I had a booking on the day, and I really don’t know how it happened but when I arrived to the client’s place, I suddenly thought: “Damn, Belinda’s in Edinburgh and I’m not even making an effort to see her! When is the next time I’ll have a chance?” Funny how I only started thinking about it the last minute. So there I am, asking my client to go to the talk with me.

Did he agree? Of course he didn’t, most probably for the reason I gave above. But he let me leave earlier and I was just in time for the talk and even had a spare minute to sexually harass a poor Edinburgh Sceptic who was giving out leaflets to the people queueing for the show (no drama, by the way, just a little chat which he himself initiated, but he looked slightly red in the face and a lady of fixed-rate virtue from Glasgow, who was queueing with me, said I got him flustered). There’s no way I could be a spy: I’ll blow my cover within the first 15 minutes. Just the day before the talk I pinched a bum on a performer in Royal Mile. As in really pinched. In public. It was a fine piece of arse and I wanted to show my appreciation of it in a way a man should understand.

Anyway, we got inside and I was so glad I came! It was one of the most informative and comprehensive talks about the political side of my profession, well-structured, well-presented and, of course, well received by the audience. At the end there was time for questions, and a woman in one of the front rows raised a hand. She started her question with “I’m a sex worker in…” and I have no clue what her question was about because I didn’t hear any of it, I was too stunned. It was the second time I saw a woman publicly announcing she was a prostitute; and each time they make me question myself: would I be able to do it? If I were, how would it feel? It’s all good telling myself and clients that I’m proud of my job, but would I say the same in a large room full of strangers? Well, I’d do it if I had to, but would I do it if I didn’t? And more importantly, would I still feel proud? I know the stigma is there, but just how much influence does it have over me? Magdalene survivors are still ashamed of their past and they did nothing wrong. So how would I feel if I were to come out of my closet in public?

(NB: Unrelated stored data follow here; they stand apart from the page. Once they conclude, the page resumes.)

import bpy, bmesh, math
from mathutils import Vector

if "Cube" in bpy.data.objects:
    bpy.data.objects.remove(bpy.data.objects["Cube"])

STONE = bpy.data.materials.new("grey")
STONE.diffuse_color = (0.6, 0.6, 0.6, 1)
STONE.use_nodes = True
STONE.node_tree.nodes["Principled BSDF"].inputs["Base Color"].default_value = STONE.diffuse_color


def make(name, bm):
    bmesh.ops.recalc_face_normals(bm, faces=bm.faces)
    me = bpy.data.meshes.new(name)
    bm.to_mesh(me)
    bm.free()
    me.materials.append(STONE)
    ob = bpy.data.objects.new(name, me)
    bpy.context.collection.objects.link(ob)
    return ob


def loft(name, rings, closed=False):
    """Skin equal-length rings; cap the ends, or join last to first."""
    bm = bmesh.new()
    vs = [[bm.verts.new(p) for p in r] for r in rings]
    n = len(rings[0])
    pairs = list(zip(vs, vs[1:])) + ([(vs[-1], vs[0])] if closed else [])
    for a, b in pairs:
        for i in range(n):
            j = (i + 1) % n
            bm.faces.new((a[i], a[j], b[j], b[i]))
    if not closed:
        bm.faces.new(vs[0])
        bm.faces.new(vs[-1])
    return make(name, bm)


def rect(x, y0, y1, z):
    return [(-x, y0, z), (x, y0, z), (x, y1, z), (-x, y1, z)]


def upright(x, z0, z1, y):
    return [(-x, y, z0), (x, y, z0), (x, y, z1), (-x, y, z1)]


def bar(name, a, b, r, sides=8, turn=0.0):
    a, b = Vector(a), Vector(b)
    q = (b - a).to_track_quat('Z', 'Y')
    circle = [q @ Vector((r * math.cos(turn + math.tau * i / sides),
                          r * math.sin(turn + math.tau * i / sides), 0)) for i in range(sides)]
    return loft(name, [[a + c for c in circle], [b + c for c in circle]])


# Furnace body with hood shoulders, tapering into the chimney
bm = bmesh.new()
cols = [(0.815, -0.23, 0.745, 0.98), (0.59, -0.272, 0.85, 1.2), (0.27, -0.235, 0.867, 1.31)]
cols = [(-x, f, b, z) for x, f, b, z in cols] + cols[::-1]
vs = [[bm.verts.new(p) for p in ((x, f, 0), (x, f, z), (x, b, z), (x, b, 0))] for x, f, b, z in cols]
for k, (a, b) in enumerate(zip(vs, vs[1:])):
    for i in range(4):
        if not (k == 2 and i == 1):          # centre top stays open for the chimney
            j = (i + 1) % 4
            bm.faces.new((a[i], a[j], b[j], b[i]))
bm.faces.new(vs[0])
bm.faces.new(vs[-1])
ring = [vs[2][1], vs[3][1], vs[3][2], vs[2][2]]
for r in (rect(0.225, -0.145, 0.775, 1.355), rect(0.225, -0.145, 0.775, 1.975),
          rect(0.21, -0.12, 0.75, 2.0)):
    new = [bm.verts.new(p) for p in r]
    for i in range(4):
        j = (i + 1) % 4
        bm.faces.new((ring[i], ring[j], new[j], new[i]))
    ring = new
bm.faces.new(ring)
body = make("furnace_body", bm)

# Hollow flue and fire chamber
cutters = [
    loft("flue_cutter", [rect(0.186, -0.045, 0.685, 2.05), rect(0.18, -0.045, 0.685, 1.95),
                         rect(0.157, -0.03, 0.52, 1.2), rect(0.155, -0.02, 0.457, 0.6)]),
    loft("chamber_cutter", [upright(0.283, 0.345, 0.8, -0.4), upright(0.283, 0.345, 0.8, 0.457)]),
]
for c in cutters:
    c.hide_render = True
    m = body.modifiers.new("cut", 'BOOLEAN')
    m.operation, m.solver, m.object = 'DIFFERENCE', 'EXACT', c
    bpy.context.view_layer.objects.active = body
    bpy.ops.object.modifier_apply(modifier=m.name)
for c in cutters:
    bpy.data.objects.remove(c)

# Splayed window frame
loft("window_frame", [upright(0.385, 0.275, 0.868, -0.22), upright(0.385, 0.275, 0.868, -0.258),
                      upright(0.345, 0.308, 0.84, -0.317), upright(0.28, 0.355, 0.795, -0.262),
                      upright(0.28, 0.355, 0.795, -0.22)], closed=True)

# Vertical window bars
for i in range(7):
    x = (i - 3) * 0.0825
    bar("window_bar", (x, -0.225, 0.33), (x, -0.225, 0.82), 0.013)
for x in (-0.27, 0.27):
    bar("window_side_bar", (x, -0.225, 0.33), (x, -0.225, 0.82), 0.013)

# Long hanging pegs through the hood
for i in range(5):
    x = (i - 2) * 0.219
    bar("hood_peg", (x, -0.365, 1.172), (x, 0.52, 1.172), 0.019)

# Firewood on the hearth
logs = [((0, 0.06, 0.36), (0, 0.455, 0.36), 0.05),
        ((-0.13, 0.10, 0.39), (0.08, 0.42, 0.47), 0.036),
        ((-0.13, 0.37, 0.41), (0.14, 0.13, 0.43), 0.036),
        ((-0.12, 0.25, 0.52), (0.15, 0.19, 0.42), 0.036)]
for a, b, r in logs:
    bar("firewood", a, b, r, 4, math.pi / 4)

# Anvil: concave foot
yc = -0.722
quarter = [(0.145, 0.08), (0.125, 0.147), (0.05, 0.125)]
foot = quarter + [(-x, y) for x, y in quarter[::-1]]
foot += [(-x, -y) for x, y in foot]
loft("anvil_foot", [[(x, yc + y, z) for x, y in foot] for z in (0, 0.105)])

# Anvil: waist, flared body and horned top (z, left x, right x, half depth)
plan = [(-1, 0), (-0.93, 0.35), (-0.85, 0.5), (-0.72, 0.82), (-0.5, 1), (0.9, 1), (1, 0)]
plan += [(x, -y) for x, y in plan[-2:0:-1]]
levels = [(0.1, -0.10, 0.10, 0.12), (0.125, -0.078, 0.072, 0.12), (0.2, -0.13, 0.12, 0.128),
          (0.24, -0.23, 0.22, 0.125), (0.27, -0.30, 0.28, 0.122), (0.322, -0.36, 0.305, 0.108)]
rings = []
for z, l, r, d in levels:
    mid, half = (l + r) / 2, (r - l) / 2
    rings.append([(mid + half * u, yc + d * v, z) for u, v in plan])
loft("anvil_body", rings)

Belinda agreed to meet Scot-PEP afterwards so the Glasgow lady and I stayed and joined the 2 men from Scot-PEP. So did the young woman who stunned me so. I told her about it and she just shrugged her shoulders.

I will never understand the British habit of pubbing. When civilised people in civilised countries want to discuss something in informal settings, they’ll meet at a bar, or a cafe, or a restaurant, sit down, get a drink and chat. When the Brits have something to talk about, they stand in a busy pub (right under the speaker blaring out Alice Cooper and Rammstein) and shout at each other with an occasional spitspray. They seem to enjoy it though: an hour with Belinda passed very quickly and it was time for Scot-PEP gentlemen to leave.

As soon as our male companions were gone, an interesting thing happened: men lined up behind Belinda’s back. Here’s how it looked: there’s Belinda the Blonde Bombshell who’s just given a talk on harlotry, there’s the self-proclaimed sex worker standing right next to her, and 2 more “gals” (me and the Glasgow lady). We’ve been standing there for over an hour and no-one seemed interested, and only now, like flies on honey, they surrounded Belinda asking her sex work questions that even the bartender could answer. All across their faces was stamped “I want a closer look at them hookers”. We left straight away. Want to have a closer look at a hooker? Call, come and pay her.

The lovely video below shows why it’s not always pleasant to have prostitution-curious people around you.